The costumes for the first Christmas show were designed by Vincente Minnelli, who was later married to Judy Garland. They include the one probably best associated with the Rockettes — the uniforms worn for the Parade of the Wooden Soliders number, which have been included in every Christmas show since the first one.
The original design featured wooden slats in the pant legs to maintain an unbending line. A highlight of the Rockettes show is when a toy cannon fires, knocking the dancers over slowly, like a row of dominos.
The costumes worn by the Rockettes often reflected the times and culture. With Europe at war, the dancers donned sailor suits for a show called “Country Club,” which debuted on July 4, 1940.
After the US entered the war, the Rockettes helped the effort by touring with the USO from 1942 to 1945.
No originals of this costume still existed. But a sketch of the sailor suit, which was designed by Marco Montedoro and Willa Van, helped the Rockettes recreate this look for the Christmas Spectacular.
The dancers were practically petite in the early years — from 5 feet, 2 inches to 5 feet, 7 inches in 1937. By 1949, the height requirement inched up to begin at 5 feet, 4 inches.
The race to the moon was on and the Rockettes paid tribute with this Space Age suit — recreated this year from an original sketch — during a show called “Star Bright,” which debuted on Dec. 2, 1965. The detailed suit comes with helmet, equipment belt and, uh, space pearls.
Radio City served as a movie theater for most of its history, and the Rockettes performed in stage shows before or after screenings. Ticket prices for the 1964 Christmas show ranged from just 99 cents to $2.75. By 1965, Radio City had hosted 200 million visitors.

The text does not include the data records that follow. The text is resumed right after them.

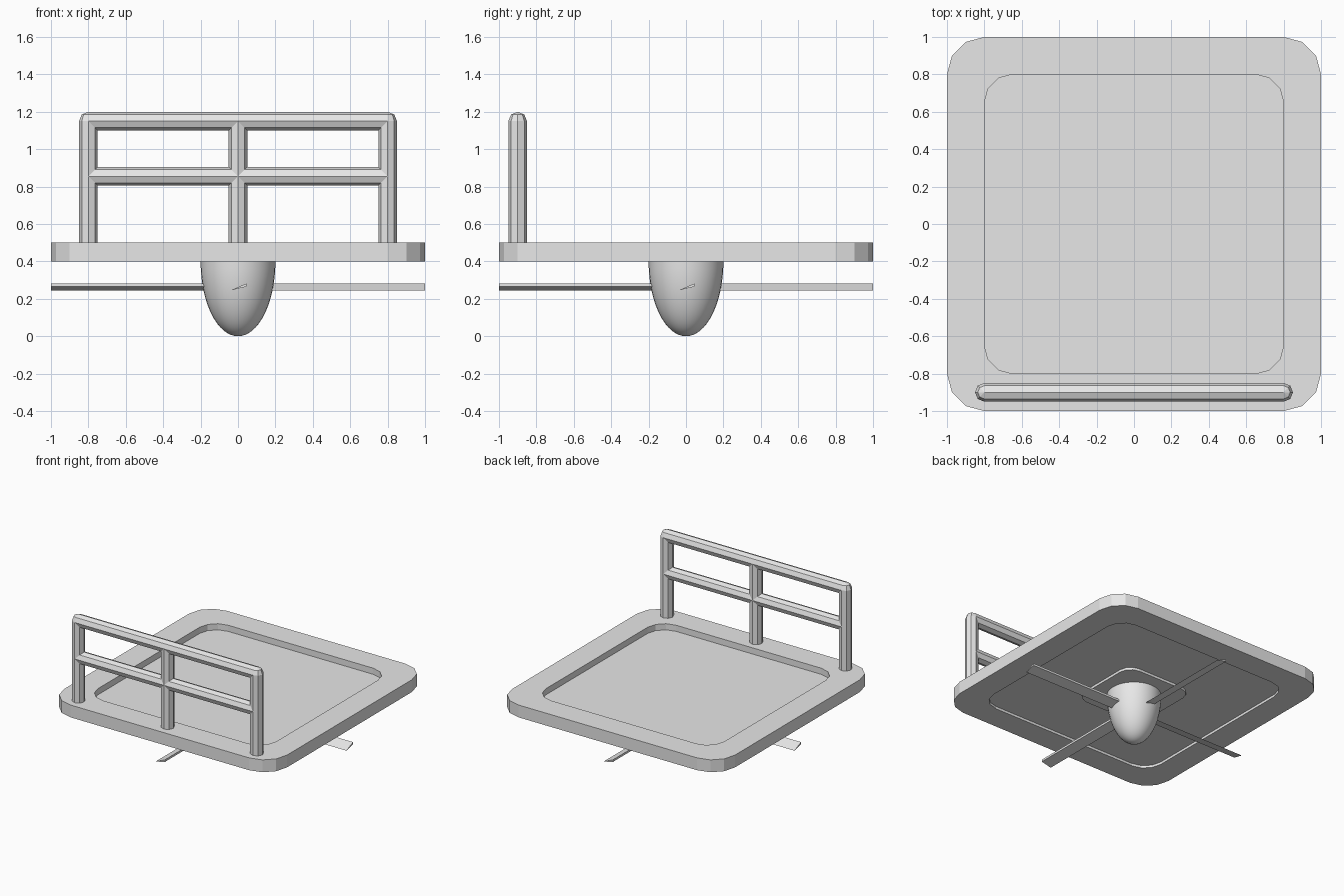
import bpy, bmesh, math
from mathutils import Vector, Matrix

cube = bpy.data.objects.get("Cube")
if cube:
    bpy.data.objects.remove(cube, do_unlink=True)

grey = bpy.data.materials.new("light_grey")
grey.use_nodes = True
grey.diffuse_color = (0.8, 0.8, 0.8, 1)
grey.node_tree.nodes["Principled BSDF"].inputs["Base Color"].default_value = (0.8, 0.8, 0.8, 1)


def finish(bm, name):
    bmesh.ops.recalc_face_normals(bm, faces=bm.faces)
    mesh = bpy.data.meshes.new(name)
    bm.to_mesh(mesh)
    bm.free()
    mesh.materials.append(grey)
    obj = bpy.data.objects.new(name, mesh)
    bpy.context.collection.objects.link(obj)
    return obj


def rounded_square(bm, half, radius, z, steps=3):
    """Ring of vertices around a square with rounded corners."""
    ring = []
    for quarter in range(4):
        mid = math.radians(45 + 90 * quarter)
        cx = math.copysign(half - radius, math.cos(mid))
        cy = math.copysign(half - radius, math.sin(mid))
        for i in range(steps + 1):
            a = math.radians(90 * (quarter + i / steps))
            ring.append(bm.verts.new((cx + radius * math.cos(a), cy + radius * math.sin(a), z)))
    return ring


# Deck: recessed tray on top, shallow recess with a central pad underneath
bm = bmesh.new()
levels = [(0.8, 0.15, 0.45), (0.8, 0.15, 0.5), (1, 0.2, 0.5), (1, 0.2, 0.4),
          (0.8, 0.15, 0.4), (0.8, 0.15, 0.42), (0.3, 0.1, 0.42), (0.3, 0.1, 0.4)]
rings = [rounded_square(bm, *level) for level in levels]
for a, b in zip(rings, rings[1:]):
    for i in range(len(a)):
        j = (i + 1) % len(a)
        bm.faces.new((a[i], a[j], b[j], b[i]))
bm.faces.new(rings[0])
bm.faces.new(rings[-1])
finish(bm, "deck")


# Railing: eight-sided tubes with round corner joints
RAIL_Y, RAIL_R = -0.9, 0.05


def tube(name, start, end):
    start, end = Vector(start), Vector(end)
    bm = bmesh.new()
    turn = Matrix.Rotation(math.pi / 2, 4, 'Y') if abs(end.x - start.x) > 0 else Matrix()
    bmesh.ops.create_cone(bm, cap_ends=True, segments=8, radius1=RAIL_R, radius2=RAIL_R,
                          depth=(end - start).length,
                          matrix=Matrix.Translation((start + end) / 2) @ turn)
    finish(bm, name)


for side, x in (("right", -0.8), ("middle", 0), ("left", 0.8)):
    tube(side + "_post", (x, RAIL_Y, 0.5), (x, RAIL_Y, 1.15))
for level, z in (("middle", 0.855), ("top", 1.15)):
    tube(level + "_rail", (-0.8, RAIL_Y, z), (0.8, RAIL_Y, z))
for side, x in (("right", -0.8), ("left", 0.8)):
    bm = bmesh.new()
    bmesh.ops.create_uvsphere(bm, u_segments=8, v_segments=4, radius=RAIL_R,
                              matrix=Matrix.Translation((x, RAIL_Y, 1.15)))
    finish(bm, side + "_corner_joint")

# Rotor hub: lower half of a stretched sphere
bm = bmesh.new()
bmesh.ops.create_uvsphere(bm, u_segments=32, v_segments=32, radius=1)
upper = [v for v in bm.verts if v.co.z > 0.001]
bmesh.ops.delete(bm, geom=upper, context='VERTS')
bmesh.ops.transform(bm, verts=bm.verts,
                    matrix=Matrix.Translation((0, 0, 0.4)) @ Matrix.Diagonal((0.2, 0.2, 0.4, 1)))
bmesh.ops.holes_fill(bm, edges=[e for e in bm.edges if e.is_boundary])
hub = finish(bm, "rotor_hub")
bpy.context.view_layer.objects.active = hub
hub.select_set(True)
bpy.ops.object.shade_smooth_by_angle(angle=math.radians(40))
hub.select_set(False)

# Rotor blades: thin tilted wedges, one per side
section = [(-0.04, 0.245), (0.045, 0.265), (0.045, 0.282)]
for n, side in enumerate(("front", "left", "back", "right")):
    bm = bmesh.new()
    inner = [bm.verts.new((x, -0.1, z)) for x, z in section]
    outer = [bm.verts.new((x, -1, z)) for x, z in section]
    bm.faces.new(inner)
    bm.faces.new(outer)
    for i in range(3):
        j = (i + 1) % 3
        bm.faces.new((inner[i], inner[j], outer[j], outer[i]))
    bm.transform(Matrix.Rotation(n * math.pi / 2, 4, 'Z'))
    finish(bm, side + "_rotor_blade")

The dancers had become taller by the 1960s. The minimum height requirement in 1960 was raised to 5 feet, 5 inches.